Your assignment:
Which lines of the entries hold the string "glass"? Copy each one.

Input data:
———

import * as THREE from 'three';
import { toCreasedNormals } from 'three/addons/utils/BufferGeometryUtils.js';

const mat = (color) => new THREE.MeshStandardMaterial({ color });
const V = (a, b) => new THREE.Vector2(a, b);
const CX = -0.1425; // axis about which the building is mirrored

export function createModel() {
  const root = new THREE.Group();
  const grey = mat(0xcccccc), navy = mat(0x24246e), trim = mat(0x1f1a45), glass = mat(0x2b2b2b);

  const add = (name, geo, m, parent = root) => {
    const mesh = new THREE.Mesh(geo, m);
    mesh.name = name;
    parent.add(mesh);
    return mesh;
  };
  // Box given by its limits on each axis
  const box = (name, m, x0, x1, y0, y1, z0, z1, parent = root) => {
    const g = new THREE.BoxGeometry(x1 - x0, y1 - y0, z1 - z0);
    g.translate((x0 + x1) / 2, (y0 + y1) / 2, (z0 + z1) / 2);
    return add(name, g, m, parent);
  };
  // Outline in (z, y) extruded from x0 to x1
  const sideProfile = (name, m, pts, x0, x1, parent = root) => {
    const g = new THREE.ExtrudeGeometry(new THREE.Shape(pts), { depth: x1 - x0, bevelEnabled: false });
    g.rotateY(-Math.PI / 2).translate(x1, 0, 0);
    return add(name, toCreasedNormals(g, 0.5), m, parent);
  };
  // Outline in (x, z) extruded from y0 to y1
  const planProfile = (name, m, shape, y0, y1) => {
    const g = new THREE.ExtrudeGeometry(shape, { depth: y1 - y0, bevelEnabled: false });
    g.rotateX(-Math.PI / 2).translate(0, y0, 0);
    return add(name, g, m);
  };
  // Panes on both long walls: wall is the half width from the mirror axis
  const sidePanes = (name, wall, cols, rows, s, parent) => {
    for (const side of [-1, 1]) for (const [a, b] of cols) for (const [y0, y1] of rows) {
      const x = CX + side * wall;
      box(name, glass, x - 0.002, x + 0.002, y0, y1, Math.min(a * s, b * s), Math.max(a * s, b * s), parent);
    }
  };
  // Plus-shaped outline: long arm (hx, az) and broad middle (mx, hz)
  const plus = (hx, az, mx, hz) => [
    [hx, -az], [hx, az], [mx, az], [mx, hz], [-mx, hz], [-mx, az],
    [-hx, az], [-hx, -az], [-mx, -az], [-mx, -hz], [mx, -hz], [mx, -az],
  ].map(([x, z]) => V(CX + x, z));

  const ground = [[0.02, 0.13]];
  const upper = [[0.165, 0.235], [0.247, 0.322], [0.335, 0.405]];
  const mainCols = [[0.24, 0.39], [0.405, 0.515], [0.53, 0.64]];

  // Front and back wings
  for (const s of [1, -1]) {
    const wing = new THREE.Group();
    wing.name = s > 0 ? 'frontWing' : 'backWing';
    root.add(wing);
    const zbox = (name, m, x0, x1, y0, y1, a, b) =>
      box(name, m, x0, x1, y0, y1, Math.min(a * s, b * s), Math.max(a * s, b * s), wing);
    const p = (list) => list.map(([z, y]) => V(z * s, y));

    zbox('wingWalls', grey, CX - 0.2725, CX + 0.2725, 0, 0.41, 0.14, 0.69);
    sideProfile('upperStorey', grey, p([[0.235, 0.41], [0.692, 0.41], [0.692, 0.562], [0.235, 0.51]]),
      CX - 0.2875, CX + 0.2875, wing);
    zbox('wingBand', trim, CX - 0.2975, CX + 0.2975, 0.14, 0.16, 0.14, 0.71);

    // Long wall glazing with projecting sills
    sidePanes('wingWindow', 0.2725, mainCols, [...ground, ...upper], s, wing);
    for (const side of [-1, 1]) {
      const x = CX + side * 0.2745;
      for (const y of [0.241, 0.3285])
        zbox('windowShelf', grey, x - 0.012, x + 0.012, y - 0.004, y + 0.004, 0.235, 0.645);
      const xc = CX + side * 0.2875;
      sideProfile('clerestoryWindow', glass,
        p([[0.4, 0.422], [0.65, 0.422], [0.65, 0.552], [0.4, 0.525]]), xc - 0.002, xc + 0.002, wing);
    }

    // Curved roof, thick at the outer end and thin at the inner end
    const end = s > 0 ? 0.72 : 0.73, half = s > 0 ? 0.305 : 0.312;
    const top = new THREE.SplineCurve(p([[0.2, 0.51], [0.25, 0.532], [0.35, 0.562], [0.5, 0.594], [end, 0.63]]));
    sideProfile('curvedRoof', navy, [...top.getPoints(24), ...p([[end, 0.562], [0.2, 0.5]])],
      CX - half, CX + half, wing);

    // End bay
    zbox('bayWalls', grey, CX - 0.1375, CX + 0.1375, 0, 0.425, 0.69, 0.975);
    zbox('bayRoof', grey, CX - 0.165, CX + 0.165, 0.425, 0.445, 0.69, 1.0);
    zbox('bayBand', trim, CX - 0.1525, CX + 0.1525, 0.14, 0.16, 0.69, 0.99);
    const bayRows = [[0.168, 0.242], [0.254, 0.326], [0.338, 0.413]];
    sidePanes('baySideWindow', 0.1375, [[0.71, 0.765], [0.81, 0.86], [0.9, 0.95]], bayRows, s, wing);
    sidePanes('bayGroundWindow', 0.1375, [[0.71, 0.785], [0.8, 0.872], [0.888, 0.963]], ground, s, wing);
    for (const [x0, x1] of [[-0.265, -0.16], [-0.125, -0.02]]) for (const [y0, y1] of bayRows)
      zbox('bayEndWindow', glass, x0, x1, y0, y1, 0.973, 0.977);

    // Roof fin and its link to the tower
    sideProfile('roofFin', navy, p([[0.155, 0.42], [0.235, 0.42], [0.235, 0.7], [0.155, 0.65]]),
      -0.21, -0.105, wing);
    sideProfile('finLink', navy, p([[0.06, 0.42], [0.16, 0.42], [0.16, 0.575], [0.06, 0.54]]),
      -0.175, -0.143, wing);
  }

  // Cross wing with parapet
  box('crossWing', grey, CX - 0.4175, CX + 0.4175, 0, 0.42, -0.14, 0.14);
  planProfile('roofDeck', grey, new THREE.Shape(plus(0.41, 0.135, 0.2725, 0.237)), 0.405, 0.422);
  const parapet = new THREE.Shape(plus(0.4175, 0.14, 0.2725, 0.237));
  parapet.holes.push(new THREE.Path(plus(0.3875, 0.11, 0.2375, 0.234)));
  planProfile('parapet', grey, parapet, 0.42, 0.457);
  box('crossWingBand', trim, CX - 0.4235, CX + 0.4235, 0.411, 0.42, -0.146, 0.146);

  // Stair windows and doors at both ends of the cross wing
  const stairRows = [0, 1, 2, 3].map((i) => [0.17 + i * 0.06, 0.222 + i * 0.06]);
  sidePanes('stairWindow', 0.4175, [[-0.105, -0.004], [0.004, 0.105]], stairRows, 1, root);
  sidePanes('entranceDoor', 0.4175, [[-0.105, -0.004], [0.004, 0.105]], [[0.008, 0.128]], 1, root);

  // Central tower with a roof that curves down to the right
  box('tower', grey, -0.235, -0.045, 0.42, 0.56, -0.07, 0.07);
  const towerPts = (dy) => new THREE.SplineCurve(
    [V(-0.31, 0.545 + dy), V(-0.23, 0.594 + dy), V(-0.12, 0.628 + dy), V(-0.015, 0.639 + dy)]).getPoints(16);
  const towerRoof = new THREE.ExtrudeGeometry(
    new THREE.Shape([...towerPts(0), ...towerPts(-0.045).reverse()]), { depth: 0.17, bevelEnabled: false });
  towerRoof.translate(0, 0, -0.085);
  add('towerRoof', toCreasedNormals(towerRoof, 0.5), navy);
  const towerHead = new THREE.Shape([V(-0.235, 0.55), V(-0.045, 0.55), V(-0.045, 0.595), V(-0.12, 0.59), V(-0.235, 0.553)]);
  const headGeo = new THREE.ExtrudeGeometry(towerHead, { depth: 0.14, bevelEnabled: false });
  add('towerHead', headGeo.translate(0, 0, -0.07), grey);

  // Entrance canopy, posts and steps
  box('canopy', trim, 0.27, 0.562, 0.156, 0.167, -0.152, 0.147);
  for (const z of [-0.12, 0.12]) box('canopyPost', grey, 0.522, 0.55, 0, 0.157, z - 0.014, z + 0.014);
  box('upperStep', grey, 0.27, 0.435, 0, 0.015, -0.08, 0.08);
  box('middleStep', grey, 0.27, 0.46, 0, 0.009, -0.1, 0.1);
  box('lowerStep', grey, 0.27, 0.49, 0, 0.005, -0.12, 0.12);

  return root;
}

———

Solution to the problem:
  const grey = mat(0xcccccc), navy = mat(0x24246e), trim = mat(0x1f1a45), glass = mat(0x2b2b2b);
      box(name, glass, x - 0.002, x + 0.002, y0, y1, Math.min(a * s, b * s), Math.max(a * s, b * s), parent);
      sideProfile('clerestoryWindow', glass,
      zbox('bayEndWindow', glass, x0, x1, y0, y1, 0.973, 0.977);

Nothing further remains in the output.